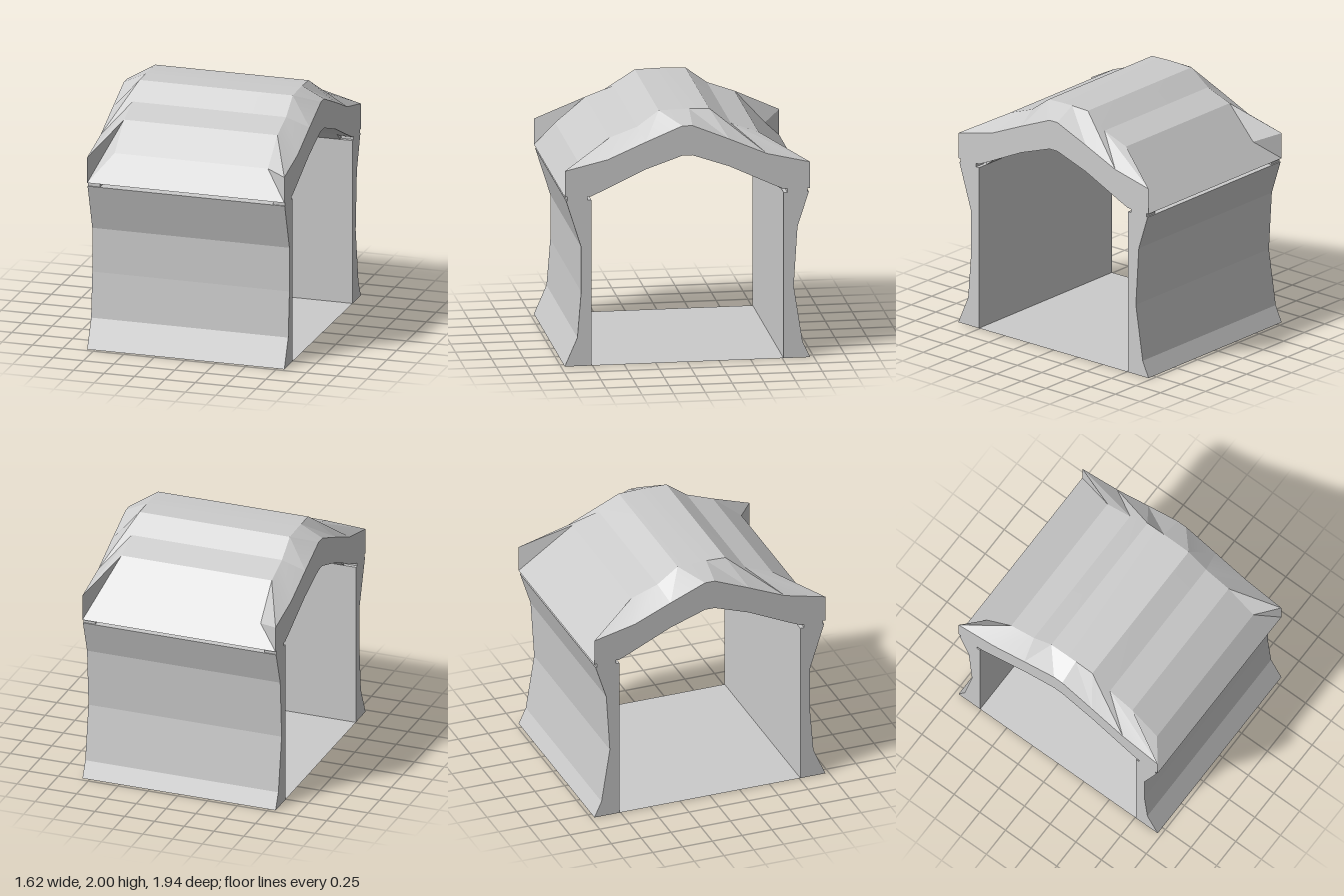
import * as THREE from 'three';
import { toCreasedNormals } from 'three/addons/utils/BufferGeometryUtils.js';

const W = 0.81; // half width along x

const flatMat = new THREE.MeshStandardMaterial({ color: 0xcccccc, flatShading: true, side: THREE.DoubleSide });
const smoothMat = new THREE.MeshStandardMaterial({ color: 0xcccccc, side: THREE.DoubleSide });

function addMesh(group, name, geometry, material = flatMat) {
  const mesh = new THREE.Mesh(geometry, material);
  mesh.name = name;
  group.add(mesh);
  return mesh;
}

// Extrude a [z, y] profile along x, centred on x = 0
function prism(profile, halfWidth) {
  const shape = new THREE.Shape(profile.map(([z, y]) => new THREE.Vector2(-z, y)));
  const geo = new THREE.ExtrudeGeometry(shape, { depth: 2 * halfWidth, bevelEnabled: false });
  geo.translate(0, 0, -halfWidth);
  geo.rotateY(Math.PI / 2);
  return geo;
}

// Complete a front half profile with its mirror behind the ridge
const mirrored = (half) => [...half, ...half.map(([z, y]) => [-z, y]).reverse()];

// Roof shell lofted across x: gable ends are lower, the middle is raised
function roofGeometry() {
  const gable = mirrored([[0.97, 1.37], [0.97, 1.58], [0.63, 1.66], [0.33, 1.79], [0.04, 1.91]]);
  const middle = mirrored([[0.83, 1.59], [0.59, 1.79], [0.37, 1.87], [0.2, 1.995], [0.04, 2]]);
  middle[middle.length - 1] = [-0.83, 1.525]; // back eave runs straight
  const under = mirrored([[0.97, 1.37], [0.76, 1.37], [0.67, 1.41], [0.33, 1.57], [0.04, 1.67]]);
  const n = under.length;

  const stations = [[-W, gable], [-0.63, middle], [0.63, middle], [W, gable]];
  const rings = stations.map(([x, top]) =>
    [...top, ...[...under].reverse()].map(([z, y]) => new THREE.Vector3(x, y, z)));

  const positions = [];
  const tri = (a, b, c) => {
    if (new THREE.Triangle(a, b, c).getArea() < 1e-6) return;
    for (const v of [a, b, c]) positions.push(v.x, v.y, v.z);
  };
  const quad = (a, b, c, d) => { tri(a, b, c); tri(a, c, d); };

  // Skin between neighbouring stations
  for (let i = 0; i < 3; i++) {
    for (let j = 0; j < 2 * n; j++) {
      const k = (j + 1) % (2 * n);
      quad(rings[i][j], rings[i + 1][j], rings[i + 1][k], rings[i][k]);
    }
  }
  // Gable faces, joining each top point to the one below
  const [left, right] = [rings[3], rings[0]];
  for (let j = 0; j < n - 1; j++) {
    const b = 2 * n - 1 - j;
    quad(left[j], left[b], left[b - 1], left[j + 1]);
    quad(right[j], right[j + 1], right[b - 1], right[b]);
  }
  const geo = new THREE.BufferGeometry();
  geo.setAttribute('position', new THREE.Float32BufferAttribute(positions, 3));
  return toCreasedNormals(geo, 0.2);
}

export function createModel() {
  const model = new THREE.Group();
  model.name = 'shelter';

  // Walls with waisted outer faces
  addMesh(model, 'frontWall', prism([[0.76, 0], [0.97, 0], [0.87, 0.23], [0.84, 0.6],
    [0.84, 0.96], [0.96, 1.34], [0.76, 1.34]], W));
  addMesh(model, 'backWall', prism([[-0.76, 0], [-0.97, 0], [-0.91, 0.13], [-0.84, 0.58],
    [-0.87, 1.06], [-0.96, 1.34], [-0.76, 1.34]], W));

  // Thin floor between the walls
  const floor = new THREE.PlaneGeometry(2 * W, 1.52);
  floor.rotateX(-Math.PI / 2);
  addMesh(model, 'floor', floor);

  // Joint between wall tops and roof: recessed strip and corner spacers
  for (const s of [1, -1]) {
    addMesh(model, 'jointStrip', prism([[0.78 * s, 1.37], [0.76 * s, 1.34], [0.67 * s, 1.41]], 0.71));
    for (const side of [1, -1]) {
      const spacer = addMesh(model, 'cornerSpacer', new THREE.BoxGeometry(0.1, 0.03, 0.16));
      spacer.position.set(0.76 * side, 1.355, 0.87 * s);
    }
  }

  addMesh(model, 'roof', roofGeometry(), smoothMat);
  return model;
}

◆ ◆ ◆ ◆

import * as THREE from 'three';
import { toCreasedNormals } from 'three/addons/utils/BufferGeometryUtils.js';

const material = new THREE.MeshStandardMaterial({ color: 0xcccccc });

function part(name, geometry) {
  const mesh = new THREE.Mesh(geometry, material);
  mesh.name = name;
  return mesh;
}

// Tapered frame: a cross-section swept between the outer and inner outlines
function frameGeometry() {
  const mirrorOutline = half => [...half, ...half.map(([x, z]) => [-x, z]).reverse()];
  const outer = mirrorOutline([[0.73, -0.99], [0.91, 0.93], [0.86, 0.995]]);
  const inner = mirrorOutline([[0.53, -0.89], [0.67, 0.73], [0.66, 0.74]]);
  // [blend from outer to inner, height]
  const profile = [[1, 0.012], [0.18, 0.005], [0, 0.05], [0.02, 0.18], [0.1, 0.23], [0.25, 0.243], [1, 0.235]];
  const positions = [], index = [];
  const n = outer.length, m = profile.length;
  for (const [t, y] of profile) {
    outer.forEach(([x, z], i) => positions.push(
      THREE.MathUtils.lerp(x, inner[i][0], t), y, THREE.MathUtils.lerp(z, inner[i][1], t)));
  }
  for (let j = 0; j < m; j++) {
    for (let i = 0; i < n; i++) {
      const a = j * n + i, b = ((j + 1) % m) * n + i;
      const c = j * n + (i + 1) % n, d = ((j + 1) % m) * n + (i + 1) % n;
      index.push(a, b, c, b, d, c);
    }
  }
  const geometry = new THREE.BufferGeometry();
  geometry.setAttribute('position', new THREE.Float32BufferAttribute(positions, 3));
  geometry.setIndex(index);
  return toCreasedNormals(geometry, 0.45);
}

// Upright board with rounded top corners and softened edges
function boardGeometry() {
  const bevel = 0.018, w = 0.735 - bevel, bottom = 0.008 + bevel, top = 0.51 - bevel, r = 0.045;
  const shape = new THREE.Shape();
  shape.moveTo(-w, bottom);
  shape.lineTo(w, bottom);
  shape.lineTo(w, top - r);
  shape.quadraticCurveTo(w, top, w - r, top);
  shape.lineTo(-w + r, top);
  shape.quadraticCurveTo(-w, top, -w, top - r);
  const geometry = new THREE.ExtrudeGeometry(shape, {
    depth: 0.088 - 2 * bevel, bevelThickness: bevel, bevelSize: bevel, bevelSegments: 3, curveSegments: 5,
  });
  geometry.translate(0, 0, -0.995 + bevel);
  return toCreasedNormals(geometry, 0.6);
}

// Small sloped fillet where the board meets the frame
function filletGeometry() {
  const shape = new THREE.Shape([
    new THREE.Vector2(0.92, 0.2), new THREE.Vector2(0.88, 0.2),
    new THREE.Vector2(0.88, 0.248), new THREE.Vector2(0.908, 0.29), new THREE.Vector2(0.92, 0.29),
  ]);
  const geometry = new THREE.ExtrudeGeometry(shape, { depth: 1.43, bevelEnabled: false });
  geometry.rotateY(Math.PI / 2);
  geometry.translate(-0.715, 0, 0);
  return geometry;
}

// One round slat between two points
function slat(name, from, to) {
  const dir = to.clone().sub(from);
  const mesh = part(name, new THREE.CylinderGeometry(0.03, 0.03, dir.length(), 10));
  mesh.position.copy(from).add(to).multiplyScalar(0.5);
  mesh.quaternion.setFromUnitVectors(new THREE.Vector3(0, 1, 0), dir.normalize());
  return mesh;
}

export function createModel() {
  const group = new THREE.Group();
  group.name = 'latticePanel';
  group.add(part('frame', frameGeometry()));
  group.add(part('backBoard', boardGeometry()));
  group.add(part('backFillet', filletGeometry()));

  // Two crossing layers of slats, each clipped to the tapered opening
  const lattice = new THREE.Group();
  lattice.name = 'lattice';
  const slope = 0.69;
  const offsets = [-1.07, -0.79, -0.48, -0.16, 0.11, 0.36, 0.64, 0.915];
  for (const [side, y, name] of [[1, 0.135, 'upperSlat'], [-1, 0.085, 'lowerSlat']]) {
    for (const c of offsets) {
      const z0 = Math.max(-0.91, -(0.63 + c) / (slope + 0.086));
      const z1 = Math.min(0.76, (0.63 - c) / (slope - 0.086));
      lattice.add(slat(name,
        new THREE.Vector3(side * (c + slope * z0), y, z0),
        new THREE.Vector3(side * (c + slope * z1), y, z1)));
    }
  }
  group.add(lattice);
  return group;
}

◆ ◆ ◆ ◆

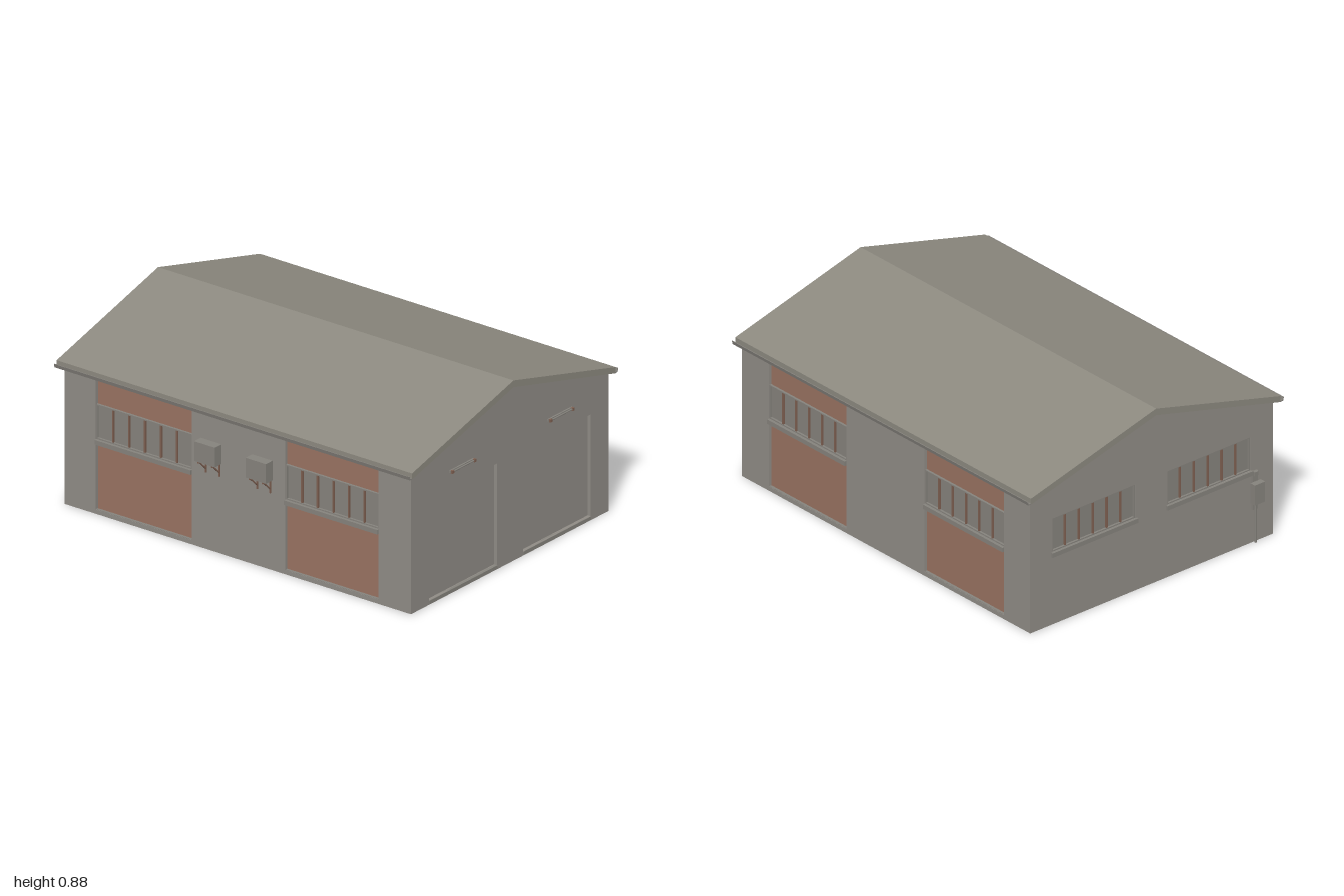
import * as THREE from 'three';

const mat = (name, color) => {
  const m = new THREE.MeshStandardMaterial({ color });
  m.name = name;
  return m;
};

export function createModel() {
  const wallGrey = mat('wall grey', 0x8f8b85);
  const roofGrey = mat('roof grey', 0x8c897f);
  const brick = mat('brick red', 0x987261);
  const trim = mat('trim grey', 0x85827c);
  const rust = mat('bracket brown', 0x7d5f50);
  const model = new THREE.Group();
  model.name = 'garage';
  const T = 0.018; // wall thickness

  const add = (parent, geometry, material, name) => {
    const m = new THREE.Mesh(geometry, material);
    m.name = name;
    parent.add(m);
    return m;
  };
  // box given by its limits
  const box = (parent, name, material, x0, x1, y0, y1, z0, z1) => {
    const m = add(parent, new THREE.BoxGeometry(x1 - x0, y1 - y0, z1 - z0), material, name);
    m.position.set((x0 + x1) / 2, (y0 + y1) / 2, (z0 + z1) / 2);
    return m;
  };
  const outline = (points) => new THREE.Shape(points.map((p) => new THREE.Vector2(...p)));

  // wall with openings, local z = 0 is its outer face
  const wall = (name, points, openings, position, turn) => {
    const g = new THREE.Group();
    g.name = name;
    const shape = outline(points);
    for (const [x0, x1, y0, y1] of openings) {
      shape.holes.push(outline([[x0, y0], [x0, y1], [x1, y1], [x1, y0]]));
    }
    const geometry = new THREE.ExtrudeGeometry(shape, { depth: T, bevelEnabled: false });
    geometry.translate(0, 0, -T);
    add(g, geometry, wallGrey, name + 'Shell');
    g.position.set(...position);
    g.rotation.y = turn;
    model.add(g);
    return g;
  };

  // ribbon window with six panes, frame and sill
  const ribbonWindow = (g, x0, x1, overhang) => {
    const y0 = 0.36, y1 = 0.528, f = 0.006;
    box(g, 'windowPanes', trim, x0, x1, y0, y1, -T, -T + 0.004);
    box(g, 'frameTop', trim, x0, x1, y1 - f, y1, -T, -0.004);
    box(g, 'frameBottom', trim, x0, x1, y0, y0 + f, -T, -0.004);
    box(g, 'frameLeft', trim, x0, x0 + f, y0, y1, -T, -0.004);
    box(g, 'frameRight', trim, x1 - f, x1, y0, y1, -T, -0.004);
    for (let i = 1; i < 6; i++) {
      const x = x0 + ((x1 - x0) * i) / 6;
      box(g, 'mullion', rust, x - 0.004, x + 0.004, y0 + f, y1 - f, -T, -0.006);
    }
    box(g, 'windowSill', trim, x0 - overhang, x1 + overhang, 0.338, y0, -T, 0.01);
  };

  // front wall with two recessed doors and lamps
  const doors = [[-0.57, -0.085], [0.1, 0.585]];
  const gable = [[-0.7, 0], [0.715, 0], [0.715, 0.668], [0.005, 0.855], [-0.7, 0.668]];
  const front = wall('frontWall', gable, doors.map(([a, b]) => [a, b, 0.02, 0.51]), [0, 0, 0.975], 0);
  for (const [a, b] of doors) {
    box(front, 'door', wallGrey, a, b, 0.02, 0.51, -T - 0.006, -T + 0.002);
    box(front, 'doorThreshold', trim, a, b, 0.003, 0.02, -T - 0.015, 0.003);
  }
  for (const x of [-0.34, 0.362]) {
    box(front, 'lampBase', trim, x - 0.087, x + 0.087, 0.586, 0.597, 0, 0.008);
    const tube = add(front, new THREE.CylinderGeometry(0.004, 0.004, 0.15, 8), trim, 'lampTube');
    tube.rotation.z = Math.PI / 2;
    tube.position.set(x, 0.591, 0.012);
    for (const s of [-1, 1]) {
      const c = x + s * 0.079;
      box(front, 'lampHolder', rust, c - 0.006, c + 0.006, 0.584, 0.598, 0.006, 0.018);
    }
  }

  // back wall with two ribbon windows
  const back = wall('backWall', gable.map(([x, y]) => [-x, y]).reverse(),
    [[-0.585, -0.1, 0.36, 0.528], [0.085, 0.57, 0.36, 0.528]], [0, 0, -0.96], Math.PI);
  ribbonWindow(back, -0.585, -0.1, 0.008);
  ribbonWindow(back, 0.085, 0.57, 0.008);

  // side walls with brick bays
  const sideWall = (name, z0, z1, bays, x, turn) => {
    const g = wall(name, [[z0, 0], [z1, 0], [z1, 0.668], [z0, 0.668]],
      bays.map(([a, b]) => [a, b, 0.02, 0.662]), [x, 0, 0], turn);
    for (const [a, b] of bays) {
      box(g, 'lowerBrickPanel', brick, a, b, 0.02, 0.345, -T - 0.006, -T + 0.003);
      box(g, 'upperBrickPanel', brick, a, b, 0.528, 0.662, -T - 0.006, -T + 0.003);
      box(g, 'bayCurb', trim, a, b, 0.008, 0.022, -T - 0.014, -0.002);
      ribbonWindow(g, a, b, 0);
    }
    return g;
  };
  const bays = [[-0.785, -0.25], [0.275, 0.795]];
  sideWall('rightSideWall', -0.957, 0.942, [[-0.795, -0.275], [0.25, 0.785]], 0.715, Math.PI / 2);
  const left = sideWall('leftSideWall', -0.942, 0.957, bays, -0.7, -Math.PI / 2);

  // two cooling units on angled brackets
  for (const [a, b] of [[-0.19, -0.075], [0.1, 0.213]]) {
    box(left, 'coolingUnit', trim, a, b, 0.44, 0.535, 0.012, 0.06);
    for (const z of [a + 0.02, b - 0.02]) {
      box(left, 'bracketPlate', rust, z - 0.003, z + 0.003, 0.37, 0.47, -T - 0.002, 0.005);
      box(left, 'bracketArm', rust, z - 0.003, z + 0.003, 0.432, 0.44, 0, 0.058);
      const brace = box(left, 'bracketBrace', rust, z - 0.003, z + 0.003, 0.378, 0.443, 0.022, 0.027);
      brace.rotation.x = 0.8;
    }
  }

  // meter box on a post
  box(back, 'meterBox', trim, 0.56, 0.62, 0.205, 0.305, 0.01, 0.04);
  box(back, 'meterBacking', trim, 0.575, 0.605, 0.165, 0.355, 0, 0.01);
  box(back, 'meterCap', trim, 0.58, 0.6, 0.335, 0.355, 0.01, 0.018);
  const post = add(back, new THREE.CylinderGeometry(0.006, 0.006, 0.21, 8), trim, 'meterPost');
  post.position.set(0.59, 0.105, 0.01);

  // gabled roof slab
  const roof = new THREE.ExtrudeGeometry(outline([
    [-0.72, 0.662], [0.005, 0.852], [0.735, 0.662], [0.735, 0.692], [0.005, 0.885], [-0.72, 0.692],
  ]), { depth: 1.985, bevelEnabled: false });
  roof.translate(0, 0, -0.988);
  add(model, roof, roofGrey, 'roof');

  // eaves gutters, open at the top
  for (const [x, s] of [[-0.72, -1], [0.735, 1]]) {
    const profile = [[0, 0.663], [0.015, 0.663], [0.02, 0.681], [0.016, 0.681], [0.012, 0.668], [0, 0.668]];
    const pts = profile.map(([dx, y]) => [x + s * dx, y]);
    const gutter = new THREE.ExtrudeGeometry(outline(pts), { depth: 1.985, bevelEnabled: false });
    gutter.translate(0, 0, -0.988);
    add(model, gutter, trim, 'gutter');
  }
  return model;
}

◆ ◆ ◆ ◆

• _What you need to do_
In the records above, locate each line with the word "floor". Copy all such lines.

• _Task answer_
  // Thin floor between the walls
  const floor = new THREE.PlaneGeometry(2 * W, 1.52);
  floor.rotateX(-Math.PI / 2);
  addMesh(model, 'floor', floor);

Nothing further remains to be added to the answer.